Segment Open

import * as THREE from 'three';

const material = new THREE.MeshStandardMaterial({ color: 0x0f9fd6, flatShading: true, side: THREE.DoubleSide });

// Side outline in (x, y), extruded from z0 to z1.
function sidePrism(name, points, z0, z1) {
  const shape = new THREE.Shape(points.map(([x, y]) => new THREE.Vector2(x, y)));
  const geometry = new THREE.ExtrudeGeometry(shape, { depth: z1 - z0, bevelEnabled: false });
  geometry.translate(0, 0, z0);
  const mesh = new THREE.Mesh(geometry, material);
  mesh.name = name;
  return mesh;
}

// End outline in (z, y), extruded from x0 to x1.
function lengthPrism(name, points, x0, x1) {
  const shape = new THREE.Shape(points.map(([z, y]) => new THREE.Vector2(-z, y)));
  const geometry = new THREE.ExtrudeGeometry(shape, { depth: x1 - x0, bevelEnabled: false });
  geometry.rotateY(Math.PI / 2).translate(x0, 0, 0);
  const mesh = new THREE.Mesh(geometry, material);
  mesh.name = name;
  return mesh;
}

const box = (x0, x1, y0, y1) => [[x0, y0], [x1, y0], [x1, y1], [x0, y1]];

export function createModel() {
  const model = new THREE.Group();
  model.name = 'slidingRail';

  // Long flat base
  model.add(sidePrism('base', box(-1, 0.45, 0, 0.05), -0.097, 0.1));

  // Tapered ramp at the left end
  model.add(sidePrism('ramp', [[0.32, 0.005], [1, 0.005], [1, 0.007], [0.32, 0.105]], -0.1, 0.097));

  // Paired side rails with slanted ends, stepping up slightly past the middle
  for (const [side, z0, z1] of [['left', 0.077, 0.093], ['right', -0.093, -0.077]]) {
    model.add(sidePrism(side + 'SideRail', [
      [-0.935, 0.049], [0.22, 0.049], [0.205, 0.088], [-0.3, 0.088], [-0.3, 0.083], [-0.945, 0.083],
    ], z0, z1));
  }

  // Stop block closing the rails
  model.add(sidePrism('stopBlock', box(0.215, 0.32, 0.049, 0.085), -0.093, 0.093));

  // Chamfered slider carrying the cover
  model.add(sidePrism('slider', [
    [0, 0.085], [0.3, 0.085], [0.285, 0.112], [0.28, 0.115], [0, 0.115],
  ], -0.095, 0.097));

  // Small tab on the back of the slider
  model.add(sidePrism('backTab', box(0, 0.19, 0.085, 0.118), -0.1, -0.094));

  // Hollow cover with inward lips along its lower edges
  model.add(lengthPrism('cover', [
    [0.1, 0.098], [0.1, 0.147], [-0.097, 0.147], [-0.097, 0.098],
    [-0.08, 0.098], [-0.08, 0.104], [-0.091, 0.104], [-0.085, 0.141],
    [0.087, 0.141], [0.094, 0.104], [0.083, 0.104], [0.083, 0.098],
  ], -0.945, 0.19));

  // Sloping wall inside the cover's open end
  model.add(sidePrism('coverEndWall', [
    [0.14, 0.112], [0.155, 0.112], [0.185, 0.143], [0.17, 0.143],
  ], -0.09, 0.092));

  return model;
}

Segment Closed
Segment Open

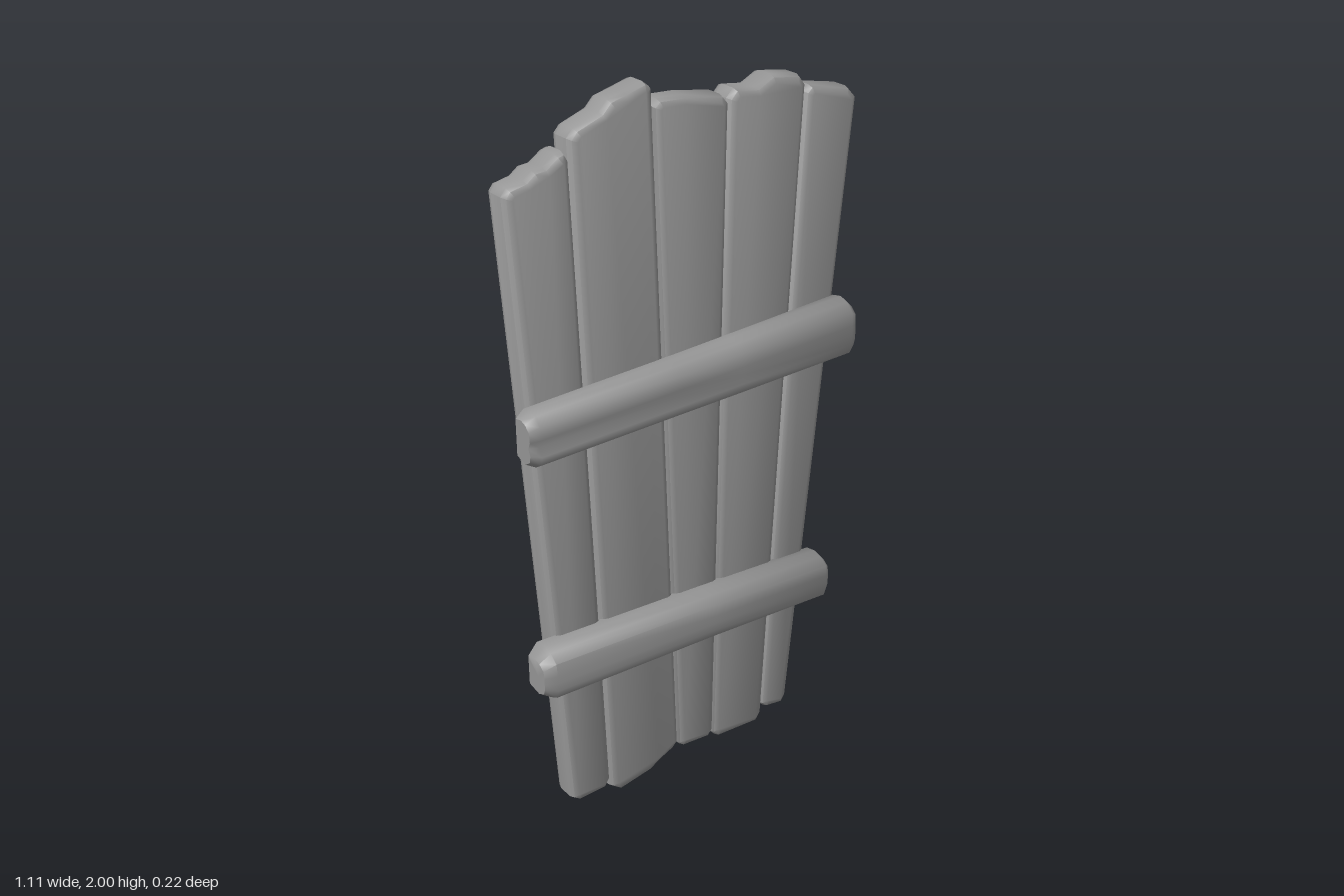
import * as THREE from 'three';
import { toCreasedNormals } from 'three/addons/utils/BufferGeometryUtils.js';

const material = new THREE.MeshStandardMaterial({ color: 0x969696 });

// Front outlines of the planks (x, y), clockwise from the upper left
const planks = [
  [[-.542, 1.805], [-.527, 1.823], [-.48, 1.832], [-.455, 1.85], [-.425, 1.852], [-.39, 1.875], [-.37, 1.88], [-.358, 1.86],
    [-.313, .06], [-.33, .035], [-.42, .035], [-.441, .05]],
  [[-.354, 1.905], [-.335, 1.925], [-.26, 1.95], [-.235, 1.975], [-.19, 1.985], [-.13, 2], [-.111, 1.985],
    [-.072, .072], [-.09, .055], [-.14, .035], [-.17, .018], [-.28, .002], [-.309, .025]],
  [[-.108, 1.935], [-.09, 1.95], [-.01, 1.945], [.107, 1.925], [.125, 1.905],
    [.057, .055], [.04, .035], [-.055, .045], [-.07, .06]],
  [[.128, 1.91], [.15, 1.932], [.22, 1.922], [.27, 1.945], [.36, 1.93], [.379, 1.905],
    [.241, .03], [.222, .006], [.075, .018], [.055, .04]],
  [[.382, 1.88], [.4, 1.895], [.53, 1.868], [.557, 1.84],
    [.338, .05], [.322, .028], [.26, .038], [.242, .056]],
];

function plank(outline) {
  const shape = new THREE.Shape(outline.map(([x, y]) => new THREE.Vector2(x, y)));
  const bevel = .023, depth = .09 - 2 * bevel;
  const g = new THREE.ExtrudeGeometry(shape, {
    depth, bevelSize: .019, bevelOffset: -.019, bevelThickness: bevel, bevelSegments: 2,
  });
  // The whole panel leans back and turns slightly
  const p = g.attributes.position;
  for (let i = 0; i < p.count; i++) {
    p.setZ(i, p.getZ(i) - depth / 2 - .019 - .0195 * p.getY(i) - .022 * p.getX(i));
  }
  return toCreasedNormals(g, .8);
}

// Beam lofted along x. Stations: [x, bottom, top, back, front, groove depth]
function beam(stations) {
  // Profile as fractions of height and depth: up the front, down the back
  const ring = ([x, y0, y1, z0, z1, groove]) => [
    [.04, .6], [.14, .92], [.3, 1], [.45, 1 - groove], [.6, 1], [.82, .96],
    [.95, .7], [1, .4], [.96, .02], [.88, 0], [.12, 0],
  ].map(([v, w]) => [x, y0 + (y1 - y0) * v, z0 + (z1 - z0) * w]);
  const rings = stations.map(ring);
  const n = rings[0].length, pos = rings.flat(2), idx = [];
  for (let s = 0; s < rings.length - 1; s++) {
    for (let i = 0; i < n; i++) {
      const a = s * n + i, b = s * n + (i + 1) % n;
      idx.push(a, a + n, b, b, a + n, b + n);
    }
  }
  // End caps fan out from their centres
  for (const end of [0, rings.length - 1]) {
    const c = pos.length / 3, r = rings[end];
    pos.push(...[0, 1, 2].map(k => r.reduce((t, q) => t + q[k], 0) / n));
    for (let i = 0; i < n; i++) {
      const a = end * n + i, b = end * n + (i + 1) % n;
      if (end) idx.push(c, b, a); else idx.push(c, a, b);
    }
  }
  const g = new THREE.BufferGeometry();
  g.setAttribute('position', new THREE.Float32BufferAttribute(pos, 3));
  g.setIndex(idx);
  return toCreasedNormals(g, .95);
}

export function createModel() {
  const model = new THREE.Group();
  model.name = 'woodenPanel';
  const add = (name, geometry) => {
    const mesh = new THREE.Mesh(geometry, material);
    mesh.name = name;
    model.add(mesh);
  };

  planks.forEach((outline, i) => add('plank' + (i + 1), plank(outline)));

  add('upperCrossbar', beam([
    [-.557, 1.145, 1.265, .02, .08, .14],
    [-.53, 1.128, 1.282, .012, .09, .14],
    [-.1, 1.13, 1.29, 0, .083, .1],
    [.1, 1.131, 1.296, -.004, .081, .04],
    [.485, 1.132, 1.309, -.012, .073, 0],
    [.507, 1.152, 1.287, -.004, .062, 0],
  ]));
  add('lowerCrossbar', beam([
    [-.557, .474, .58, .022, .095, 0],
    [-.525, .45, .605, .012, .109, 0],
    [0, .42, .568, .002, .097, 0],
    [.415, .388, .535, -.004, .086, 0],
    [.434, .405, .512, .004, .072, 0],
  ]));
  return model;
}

Segment Closed

- _Required work_
When the word "planks" shows up in a line of the entries, pull that line out.

- _Exercise response_
// Front outlines of the planks (x, y), clockwise from the upper left
const planks = [
  planks.forEach((outline, i) => add('plank' + (i + 1), plank(outline)));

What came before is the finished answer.